▶ **TASK REQUIREMENTS**: In the lines below, look for "context". Copy each line where it appears.

START DATA PROVIDED

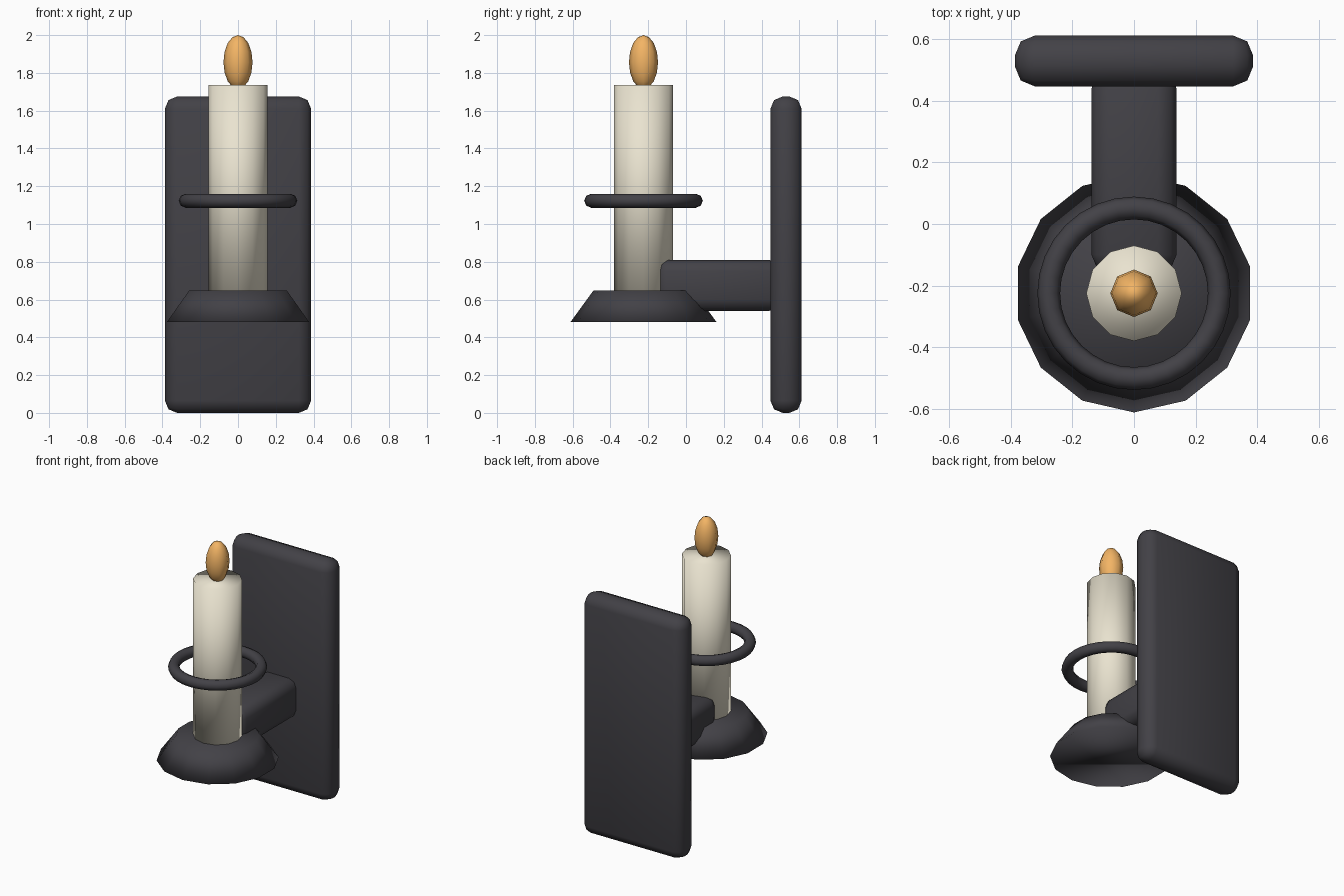
import bpy

if "Cube" in bpy.data.objects:
    bpy.data.objects.remove(bpy.data.objects["Cube"])


def material(name, rgb):
    m = bpy.data.materials.new(name)
    m.diffuse_color = (*rgb, 1)
    m.use_nodes = True
    m.node_tree.nodes["Principled BSDF"].inputs["Base Color"].default_value = m.diffuse_color
    return m


iron = material("iron", (0.055, 0.053, 0.062))
wax = material("wax", (0.82, 0.77, 0.63))
glow = material("glow", (0.9, 0.46, 0.13))
AXIS_Y = -0.225  # centre line of candle, dish and ring


def finish(name, mat):
    o = bpy.context.object
    o.name = name
    o.data.materials.append(mat)
    bpy.ops.object.shade_smooth()
    return o


def rounded_box(name, lo, hi, bevel):
    centre = [(a + b) / 2 for a, b in zip(lo, hi)]
    bpy.ops.mesh.primitive_cube_add(size=1, location=centre)
    bpy.context.object.scale = [b - a for a, b in zip(lo, hi)]
    bpy.ops.object.transform_apply(location=False, rotation=False, scale=True)
    o = finish(name, mat=iron)
    b = o.modifiers.new("bevel", 'BEVEL')
    b.width, b.segments = bevel, 2


def round_part(name, sides, r1, r2, z0, z1, mat):
    bpy.ops.mesh.primitive_cone_add(vertices=sides, radius1=r1, radius2=r2,
                                    depth=z1 - z0, location=(0, AXIS_Y, (z0 + z1) / 2))
    finish(name, mat)


# Wall plate and supporting arm
rounded_box("back_plate", (-0.387, 0.447, 0), (0.387, 0.612, 1.675), 0.065)
rounded_box("support_arm", (-0.138, -0.16, 0.54), (0.138, 0.5, 0.81), 0.06)

# Drip dish and candle
round_part("drip_dish", 14, 0.387, 0.265, 0.48, 0.648, iron)
round_part("candle", 12, 0.155, 0.155, 0.63, 1.735, wax)

# Ring around the candle
bpy.ops.mesh.primitive_torus_add(major_segments=32, minor_segments=8, major_radius=0.277,
                                 minor_radius=0.037, location=(0, AXIS_Y, 1.123))
finish("candle_ring", iron)

# Flame
bpy.ops.mesh.primitive_uv_sphere_add(segments=8, ring_count=8, radius=1,
                                     location=(0, AXIS_Y, 1.857))
bpy.context.object.scale = (0.077, 0.077, 0.143)
finish("flame", glow)
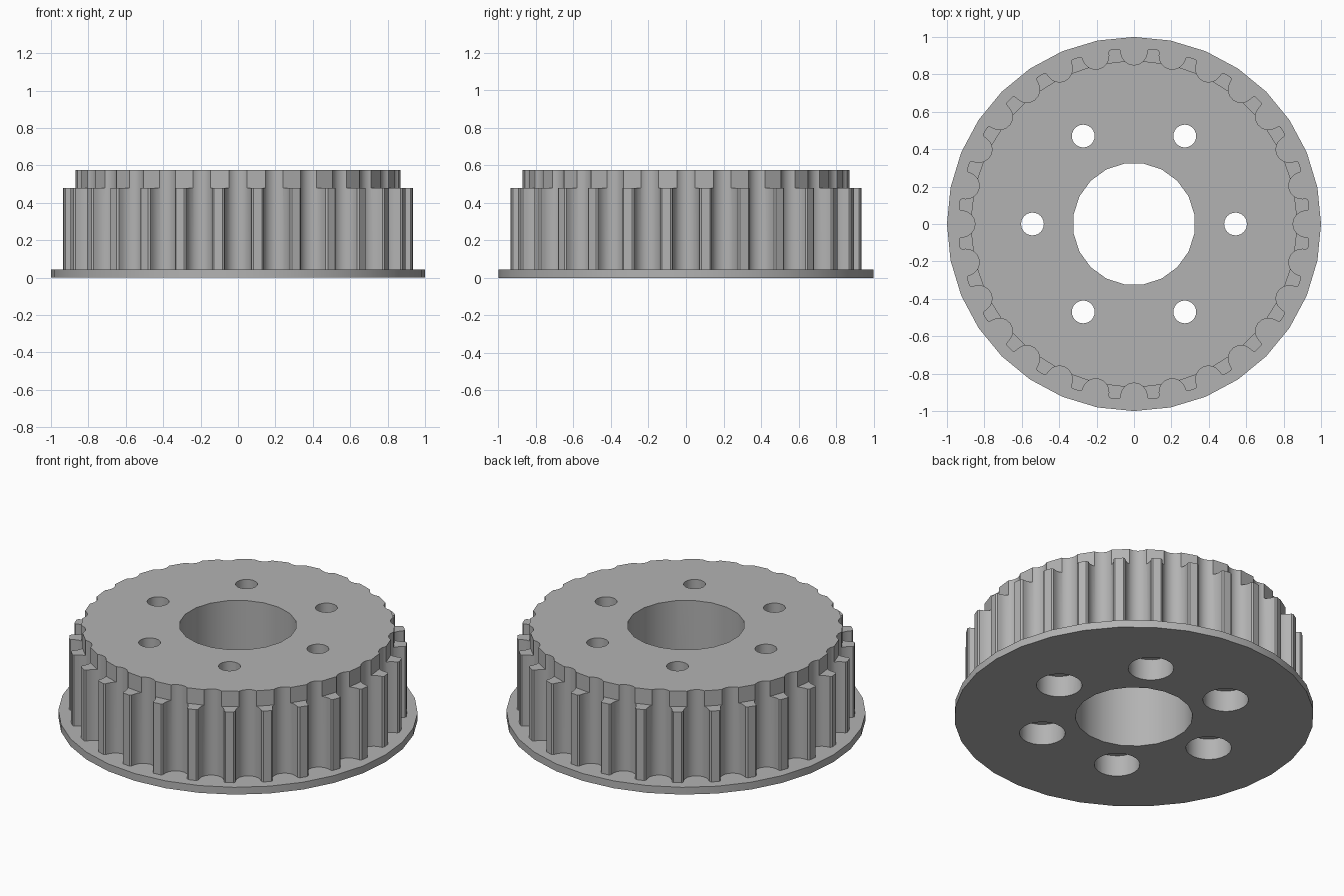
import bpy, bmesh, math
from math import sin, cos, pi, radians

if "Cube" in bpy.data.objects:
    bpy.data.objects.remove(bpy.data.objects["Cube"])

TEETH = 28
PITCH = 2 * pi / TEETH

steel = bpy.data.materials.new("steel grey")
steel.diffuse_color = (0.45, 0.45, 0.45, 1)
steel.use_nodes = True
steel.node_tree.nodes["Principled BSDF"].inputs["Base Color"].default_value = steel.diffuse_color


def prism(name, outline, z0, z1):
    """Closed solid made by extruding an outline from z0 to z1."""
    bm = bmesh.new()
    face = bm.faces.new([bm.verts.new((x, y, z0)) for x, y in outline])
    top = bmesh.ops.extrude_face_region(bm, geom=[face])["geom"]
    bmesh.ops.translate(bm, vec=(0, 0, z1 - z0),
                        verts=[v for v in top if isinstance(v, bmesh.types.BMVert)])
    bmesh.ops.recalc_face_normals(bm, faces=bm.faces)
    mesh = bpy.data.meshes.new(name)
    bm.to_mesh(mesh)
    bm.free()
    mesh.materials.append(steel)
    obj = bpy.data.objects.new(name, mesh)
    bpy.context.collection.objects.link(obj)
    return obj


def circle(r, n, cx=0, cy=0, turn=0):
    return [(cx + r * cos(turn + 2 * pi * i / n), cy + r * sin(turn + 2 * pi * i / n))
            for i in range(n)]


def combine(obj, tool, operation):
    mod = obj.modifiers.new("combine", "BOOLEAN")
    mod.operation = operation
    mod.solver = "EXACT"
    mod.object = tool
    bpy.context.view_layer.objects.active = obj
    bpy.ops.object.modifier_apply(modifier=mod.name)
    bpy.data.objects.remove(tool)


def tooth_outline():
    """Round grooves alternating with narrow, softly cornered teeth."""
    arc = [(0.92 - 0.07 * cos(radians(p)), 0.07 * sin(radians(p)))
           for p in range(-80, 81, 20)]
    polar = [(math.hypot(u, v), math.atan2(v, u)) for u, v in arc]
    polar = [(0.94, -0.088), (0.932, -0.078)] + polar + [(0.932, 0.078), (0.94, 0.088)]
    return [(r * cos(a + k * PITCH), r * sin(a + k * PITCH))
            for k in range(TEETH) for r, a in polar]


# Toothed drum, starting inside the flange
pulley = prism("toothed_pulley", tooth_outline(), 0.02, 0.575)

# Cut the teeth back above the belt track
step = prism("step_cutter", circle(1.2, 28), 0.48, 0.7)
core = prism("core_cutter", circle(0.87 / cos(PITCH / 2), TEETH), 0.4, 0.8)
combine(step, core, "DIFFERENCE")
combine(pulley, step, "DIFFERENCE")

# Bottom flange
combine(pulley, prism("flange", circle(1.0, 32), 0, 0.045), "UNION")

# Centre bore
combine(pulley, prism("bore_cutter", circle(0.327, 20, turn=pi / 20), -0.1, 0.8), "DIFFERENCE")

# Six bolt holes, counterbored from below
for i in range(6):
    x, y = 0.543 * cos(i * pi / 3), 0.543 * sin(i * pi / 3)
    combine(pulley, prism("bolt_cutter", circle(0.061, 24, x, y), -0.1, 0.8), "DIFFERENCE")
    combine(pulley, prism("counterbore_cutter", circle(0.127, 24, x, y), -0.1, 0.13), "DIFFERENCE")

# Smooth round walls, crisp edges
bpy.ops.object.select_all(action="DESELECT")
pulley.select_set(True)
bpy.context.view_layer.objects.active = pulley
bpy.ops.object.shade_smooth_by_angle(angle=radians(30))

END DATA PROVIDED

▶ **OUTPUT FOR THIS EXERCISE**:
    o = bpy.context.object
    bpy.context.object.scale = [b - a for a, b in zip(lo, hi)]
bpy.context.object.scale = (0.077, 0.077, 0.143)
    bpy.context.collection.objects.link(obj)
    bpy.context.view_layer.objects.active = obj
bpy.context.view_layer.objects.active = pulley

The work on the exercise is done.